(Saved data entries)
● ● ● ●

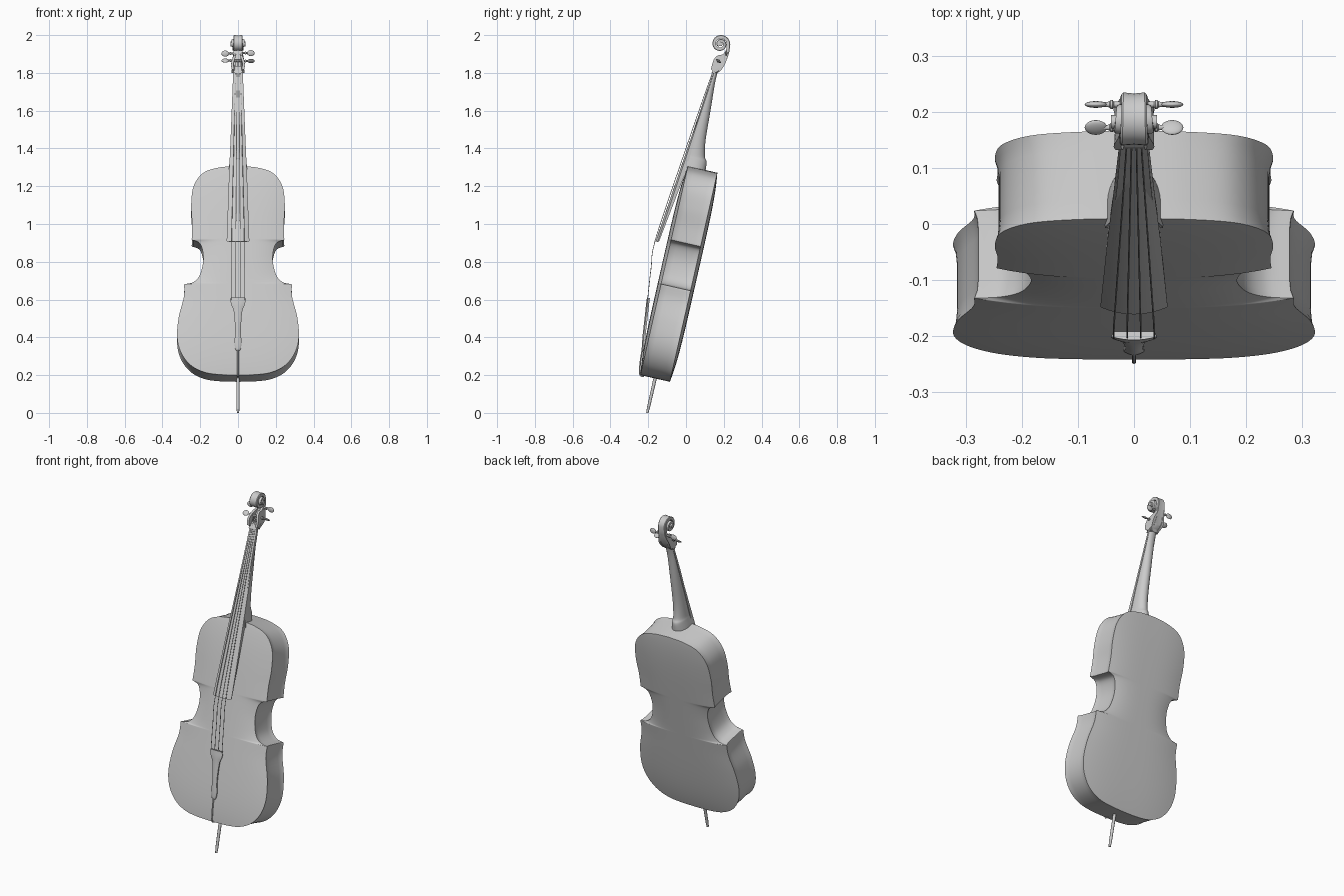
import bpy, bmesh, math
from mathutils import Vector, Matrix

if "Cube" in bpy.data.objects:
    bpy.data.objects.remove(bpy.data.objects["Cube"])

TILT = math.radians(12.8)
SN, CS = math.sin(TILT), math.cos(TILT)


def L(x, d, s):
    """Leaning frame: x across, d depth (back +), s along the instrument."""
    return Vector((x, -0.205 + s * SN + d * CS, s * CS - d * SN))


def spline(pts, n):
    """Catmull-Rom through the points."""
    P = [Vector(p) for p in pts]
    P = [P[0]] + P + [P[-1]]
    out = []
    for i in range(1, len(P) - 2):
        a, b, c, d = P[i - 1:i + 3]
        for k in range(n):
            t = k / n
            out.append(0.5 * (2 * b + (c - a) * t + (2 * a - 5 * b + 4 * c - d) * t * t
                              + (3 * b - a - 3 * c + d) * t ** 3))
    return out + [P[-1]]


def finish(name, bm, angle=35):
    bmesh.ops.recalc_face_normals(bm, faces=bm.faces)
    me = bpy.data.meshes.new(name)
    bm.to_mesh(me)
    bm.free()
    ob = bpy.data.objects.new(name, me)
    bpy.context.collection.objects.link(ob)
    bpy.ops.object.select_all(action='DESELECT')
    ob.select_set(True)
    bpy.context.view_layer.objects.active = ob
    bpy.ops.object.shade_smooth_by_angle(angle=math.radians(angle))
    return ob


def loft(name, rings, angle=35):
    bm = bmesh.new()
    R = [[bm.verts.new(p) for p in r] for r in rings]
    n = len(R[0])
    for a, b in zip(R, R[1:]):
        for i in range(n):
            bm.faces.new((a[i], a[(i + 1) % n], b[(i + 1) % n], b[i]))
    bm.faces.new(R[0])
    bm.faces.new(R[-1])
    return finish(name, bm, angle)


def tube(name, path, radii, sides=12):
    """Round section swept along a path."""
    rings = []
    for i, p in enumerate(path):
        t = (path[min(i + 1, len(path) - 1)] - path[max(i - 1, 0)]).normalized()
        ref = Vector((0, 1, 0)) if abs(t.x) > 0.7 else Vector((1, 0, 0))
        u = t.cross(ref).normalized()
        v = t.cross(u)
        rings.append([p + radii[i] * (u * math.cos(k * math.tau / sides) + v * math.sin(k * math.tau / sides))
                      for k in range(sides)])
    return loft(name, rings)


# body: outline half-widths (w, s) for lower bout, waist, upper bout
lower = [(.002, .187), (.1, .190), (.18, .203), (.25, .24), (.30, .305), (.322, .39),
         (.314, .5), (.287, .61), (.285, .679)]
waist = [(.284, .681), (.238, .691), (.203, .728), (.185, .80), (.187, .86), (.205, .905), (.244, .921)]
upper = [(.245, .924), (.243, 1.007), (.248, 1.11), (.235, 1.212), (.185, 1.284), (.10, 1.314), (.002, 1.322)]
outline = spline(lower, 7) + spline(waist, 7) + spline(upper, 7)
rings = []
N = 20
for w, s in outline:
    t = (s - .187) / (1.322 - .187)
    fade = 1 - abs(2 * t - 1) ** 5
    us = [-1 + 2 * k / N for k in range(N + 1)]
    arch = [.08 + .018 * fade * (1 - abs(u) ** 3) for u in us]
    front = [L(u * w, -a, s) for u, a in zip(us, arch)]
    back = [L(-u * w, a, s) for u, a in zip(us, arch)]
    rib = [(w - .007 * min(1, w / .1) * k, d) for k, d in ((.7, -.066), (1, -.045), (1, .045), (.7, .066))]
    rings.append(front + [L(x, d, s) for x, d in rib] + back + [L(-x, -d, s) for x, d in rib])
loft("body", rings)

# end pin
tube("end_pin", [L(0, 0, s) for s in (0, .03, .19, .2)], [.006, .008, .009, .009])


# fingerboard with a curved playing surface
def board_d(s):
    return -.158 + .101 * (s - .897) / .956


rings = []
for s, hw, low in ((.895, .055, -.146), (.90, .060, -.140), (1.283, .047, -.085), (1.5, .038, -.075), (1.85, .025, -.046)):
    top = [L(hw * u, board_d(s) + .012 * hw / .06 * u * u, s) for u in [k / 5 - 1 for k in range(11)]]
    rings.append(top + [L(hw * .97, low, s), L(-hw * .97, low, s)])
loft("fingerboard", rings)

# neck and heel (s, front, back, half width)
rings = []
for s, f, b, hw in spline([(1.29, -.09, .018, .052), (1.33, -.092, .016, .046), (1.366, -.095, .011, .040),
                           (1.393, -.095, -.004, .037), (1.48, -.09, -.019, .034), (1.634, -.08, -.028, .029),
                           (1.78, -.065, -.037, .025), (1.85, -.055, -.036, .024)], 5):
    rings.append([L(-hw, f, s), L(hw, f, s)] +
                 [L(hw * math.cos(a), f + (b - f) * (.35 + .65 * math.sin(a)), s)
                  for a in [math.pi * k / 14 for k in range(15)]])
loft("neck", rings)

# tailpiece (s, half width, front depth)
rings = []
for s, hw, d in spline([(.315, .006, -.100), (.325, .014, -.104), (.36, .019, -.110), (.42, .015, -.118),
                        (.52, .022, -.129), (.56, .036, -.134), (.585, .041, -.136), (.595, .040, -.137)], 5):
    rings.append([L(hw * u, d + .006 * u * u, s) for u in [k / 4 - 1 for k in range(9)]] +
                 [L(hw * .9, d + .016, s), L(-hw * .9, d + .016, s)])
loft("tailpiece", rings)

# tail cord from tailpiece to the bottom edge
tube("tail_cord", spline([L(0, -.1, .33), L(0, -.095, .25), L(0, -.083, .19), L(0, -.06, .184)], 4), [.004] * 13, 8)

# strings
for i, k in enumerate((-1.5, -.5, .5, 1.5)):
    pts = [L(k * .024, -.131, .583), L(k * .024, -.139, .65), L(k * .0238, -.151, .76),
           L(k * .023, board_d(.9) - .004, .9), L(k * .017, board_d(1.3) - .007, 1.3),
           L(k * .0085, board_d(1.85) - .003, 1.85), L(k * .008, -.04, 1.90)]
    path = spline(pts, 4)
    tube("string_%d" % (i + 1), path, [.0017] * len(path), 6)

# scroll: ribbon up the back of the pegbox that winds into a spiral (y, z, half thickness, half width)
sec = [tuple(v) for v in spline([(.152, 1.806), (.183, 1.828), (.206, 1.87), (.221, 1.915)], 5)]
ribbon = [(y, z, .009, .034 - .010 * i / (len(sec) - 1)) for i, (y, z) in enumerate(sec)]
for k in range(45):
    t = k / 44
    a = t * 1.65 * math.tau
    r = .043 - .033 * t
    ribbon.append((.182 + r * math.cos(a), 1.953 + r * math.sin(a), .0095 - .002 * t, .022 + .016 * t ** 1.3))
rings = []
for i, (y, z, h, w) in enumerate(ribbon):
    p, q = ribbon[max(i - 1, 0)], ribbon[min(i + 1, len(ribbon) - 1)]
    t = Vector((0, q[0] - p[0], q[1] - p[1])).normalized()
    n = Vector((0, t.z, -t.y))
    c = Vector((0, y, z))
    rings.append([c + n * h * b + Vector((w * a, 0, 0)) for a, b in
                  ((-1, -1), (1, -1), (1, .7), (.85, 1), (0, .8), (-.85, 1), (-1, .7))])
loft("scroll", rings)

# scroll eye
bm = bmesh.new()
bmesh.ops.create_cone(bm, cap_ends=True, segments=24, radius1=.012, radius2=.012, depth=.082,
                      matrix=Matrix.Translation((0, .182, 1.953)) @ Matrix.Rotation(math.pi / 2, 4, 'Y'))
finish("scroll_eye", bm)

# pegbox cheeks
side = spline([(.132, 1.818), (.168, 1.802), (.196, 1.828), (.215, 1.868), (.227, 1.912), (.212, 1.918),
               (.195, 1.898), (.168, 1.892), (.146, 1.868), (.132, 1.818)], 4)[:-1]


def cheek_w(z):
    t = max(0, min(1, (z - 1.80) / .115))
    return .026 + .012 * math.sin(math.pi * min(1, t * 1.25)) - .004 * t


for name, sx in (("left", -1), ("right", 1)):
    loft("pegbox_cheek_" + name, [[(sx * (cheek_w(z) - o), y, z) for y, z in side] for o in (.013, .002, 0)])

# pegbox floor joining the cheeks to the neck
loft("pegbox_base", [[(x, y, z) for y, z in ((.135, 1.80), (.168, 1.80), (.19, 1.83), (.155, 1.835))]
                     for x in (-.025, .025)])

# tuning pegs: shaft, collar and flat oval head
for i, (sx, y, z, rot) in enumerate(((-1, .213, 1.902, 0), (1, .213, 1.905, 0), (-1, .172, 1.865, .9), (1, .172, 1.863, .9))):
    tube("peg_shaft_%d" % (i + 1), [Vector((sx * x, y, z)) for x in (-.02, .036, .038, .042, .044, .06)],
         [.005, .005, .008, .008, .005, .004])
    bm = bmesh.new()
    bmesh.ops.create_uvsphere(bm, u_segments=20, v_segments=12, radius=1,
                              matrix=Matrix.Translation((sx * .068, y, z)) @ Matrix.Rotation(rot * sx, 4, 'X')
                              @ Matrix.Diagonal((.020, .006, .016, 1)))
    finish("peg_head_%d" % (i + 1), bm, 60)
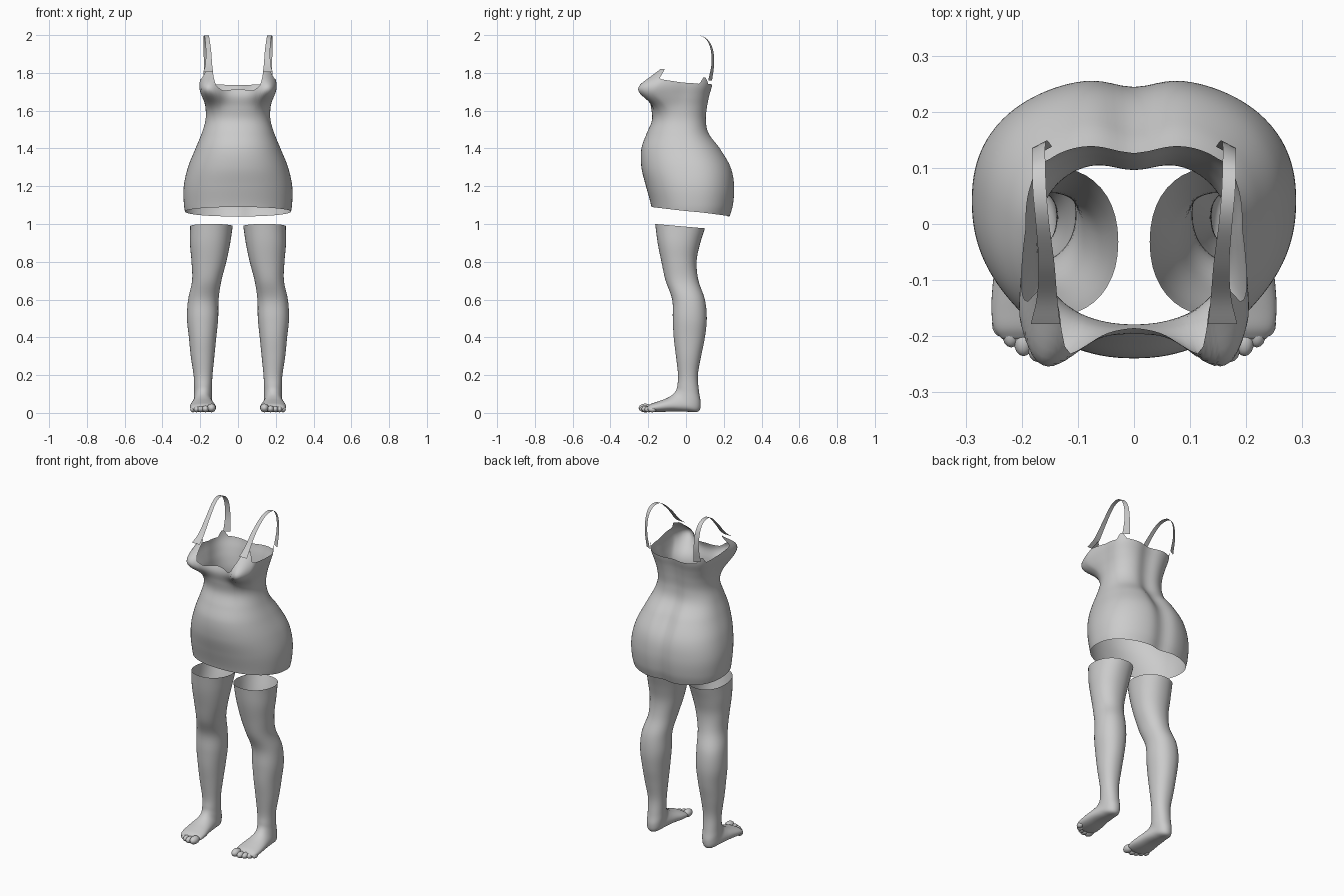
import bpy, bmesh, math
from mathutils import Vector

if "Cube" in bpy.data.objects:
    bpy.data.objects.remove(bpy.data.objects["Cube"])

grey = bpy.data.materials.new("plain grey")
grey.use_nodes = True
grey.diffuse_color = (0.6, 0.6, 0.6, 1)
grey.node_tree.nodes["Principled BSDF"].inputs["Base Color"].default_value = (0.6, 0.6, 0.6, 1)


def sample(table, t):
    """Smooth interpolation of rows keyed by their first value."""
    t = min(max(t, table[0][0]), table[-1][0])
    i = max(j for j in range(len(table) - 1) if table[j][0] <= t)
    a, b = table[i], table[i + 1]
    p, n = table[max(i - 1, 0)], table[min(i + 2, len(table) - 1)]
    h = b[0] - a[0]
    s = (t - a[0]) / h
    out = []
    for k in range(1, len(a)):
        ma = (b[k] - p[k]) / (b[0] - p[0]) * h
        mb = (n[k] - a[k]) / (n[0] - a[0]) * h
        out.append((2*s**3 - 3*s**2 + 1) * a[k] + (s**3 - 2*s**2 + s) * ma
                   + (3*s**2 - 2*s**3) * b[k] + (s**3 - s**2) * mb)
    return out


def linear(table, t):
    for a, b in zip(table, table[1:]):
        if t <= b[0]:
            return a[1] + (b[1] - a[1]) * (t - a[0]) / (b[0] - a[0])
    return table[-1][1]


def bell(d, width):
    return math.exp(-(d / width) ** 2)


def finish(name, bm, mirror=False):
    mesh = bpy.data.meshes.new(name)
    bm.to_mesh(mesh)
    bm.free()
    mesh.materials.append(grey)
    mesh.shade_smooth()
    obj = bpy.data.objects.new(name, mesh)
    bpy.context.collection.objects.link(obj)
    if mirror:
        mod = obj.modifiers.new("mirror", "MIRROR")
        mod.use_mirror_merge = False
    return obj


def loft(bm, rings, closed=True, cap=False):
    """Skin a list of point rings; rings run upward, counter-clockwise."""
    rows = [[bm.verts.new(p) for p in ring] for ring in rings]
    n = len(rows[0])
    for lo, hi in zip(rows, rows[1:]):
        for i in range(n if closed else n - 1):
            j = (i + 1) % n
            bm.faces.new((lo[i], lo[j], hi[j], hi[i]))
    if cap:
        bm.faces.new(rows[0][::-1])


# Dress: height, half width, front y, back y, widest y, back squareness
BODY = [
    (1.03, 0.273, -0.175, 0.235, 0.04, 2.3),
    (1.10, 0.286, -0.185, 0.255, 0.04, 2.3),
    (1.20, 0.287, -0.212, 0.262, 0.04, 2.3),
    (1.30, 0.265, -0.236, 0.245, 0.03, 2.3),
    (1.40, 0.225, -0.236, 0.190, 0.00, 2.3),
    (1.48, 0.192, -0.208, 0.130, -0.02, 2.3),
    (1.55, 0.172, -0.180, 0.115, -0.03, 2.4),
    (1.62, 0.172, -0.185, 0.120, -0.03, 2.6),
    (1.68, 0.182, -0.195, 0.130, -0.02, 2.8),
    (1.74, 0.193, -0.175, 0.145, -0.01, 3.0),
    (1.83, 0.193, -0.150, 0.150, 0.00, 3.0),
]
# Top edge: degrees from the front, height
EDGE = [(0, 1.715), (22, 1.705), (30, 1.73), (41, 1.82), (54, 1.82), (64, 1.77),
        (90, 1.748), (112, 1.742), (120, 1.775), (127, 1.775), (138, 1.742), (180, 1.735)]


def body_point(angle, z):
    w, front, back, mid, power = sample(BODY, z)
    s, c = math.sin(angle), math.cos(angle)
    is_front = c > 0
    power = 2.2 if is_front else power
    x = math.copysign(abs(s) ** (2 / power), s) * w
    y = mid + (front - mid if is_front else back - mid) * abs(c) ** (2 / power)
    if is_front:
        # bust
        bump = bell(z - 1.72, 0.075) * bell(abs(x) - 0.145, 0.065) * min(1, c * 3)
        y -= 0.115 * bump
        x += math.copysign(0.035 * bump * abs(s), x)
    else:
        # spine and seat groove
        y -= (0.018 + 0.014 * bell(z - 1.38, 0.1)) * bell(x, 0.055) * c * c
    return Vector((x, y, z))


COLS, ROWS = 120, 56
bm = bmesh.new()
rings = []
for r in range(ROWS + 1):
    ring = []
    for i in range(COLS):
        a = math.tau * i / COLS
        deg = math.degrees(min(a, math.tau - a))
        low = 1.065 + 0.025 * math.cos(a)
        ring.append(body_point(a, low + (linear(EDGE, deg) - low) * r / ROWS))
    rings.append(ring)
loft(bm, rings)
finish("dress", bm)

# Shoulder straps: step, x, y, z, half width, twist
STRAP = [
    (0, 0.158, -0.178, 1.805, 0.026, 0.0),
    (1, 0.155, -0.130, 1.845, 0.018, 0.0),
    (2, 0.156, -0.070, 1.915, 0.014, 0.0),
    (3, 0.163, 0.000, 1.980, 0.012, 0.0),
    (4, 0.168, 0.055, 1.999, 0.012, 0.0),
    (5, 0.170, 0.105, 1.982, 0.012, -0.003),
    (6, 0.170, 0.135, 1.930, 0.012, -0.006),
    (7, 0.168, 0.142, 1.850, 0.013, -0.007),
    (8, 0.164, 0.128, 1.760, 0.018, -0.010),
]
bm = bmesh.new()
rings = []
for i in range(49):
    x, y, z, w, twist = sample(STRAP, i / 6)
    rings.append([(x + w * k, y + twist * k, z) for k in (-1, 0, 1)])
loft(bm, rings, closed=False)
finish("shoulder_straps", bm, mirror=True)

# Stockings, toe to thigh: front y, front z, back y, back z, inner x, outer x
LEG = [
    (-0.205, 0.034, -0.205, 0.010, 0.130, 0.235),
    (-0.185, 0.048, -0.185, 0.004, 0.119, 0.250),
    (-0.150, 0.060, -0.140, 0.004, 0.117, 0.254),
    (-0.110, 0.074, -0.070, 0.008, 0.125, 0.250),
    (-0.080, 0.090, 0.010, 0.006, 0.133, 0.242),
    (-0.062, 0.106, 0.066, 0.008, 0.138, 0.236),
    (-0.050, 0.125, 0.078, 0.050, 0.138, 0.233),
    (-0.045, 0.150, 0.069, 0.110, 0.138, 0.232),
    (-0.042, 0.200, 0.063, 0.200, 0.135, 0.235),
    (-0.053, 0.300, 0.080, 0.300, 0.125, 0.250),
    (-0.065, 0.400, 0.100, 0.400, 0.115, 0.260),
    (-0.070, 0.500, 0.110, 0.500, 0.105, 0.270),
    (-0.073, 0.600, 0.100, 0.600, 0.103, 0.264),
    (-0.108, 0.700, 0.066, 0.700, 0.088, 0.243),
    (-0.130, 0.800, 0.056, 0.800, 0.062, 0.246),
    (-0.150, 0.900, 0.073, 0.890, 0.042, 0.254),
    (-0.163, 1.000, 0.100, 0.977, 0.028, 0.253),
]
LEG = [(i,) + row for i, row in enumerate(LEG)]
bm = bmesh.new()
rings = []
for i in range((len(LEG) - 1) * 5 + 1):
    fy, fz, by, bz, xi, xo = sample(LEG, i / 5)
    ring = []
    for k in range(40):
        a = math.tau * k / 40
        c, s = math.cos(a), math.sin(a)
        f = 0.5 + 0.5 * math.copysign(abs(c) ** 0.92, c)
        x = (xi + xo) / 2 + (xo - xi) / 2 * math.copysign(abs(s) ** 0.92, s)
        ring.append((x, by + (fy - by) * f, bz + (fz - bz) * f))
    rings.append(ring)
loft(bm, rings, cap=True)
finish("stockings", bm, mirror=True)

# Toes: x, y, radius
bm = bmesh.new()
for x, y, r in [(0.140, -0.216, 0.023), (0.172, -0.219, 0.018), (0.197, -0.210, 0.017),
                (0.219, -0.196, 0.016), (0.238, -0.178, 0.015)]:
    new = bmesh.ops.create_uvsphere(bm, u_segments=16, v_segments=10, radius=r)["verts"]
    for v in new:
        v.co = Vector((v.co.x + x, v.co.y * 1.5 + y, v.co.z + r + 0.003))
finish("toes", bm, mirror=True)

● ● ● ●

PROBLEM REQUIREMENTS => Among the records above, find each line holding "Vector" and list it.

WRITTEN RESPONSE =>
from mathutils import Vector, Matrix
    return Vector((x, -0.205 + s * SN + d * CS, s * CS - d * SN))
    P = [Vector(p) for p in pts]
        ref = Vector((0, 1, 0)) if abs(t.x) > 0.7 else Vector((1, 0, 0))
    t = Vector((0, q[0] - p[0], q[1] - p[1])).normalized()
    n = Vector((0, t.z, -t.y))
    c = Vector((0, y, z))
    rings.append([c + n * h * b + Vector((w * a, 0, 0)) for a, b in
    tube("peg_shaft_%d" % (i + 1), [Vector((sx * x, y, z)) for x in (-.02, .036, .038, .042, .044, .06)],
from mathutils import Vector
    return Vector((x, y, z))
        v.co = Vector((v.co.x + x, v.co.y * 1.5 + y, v.co.z + r + 0.003))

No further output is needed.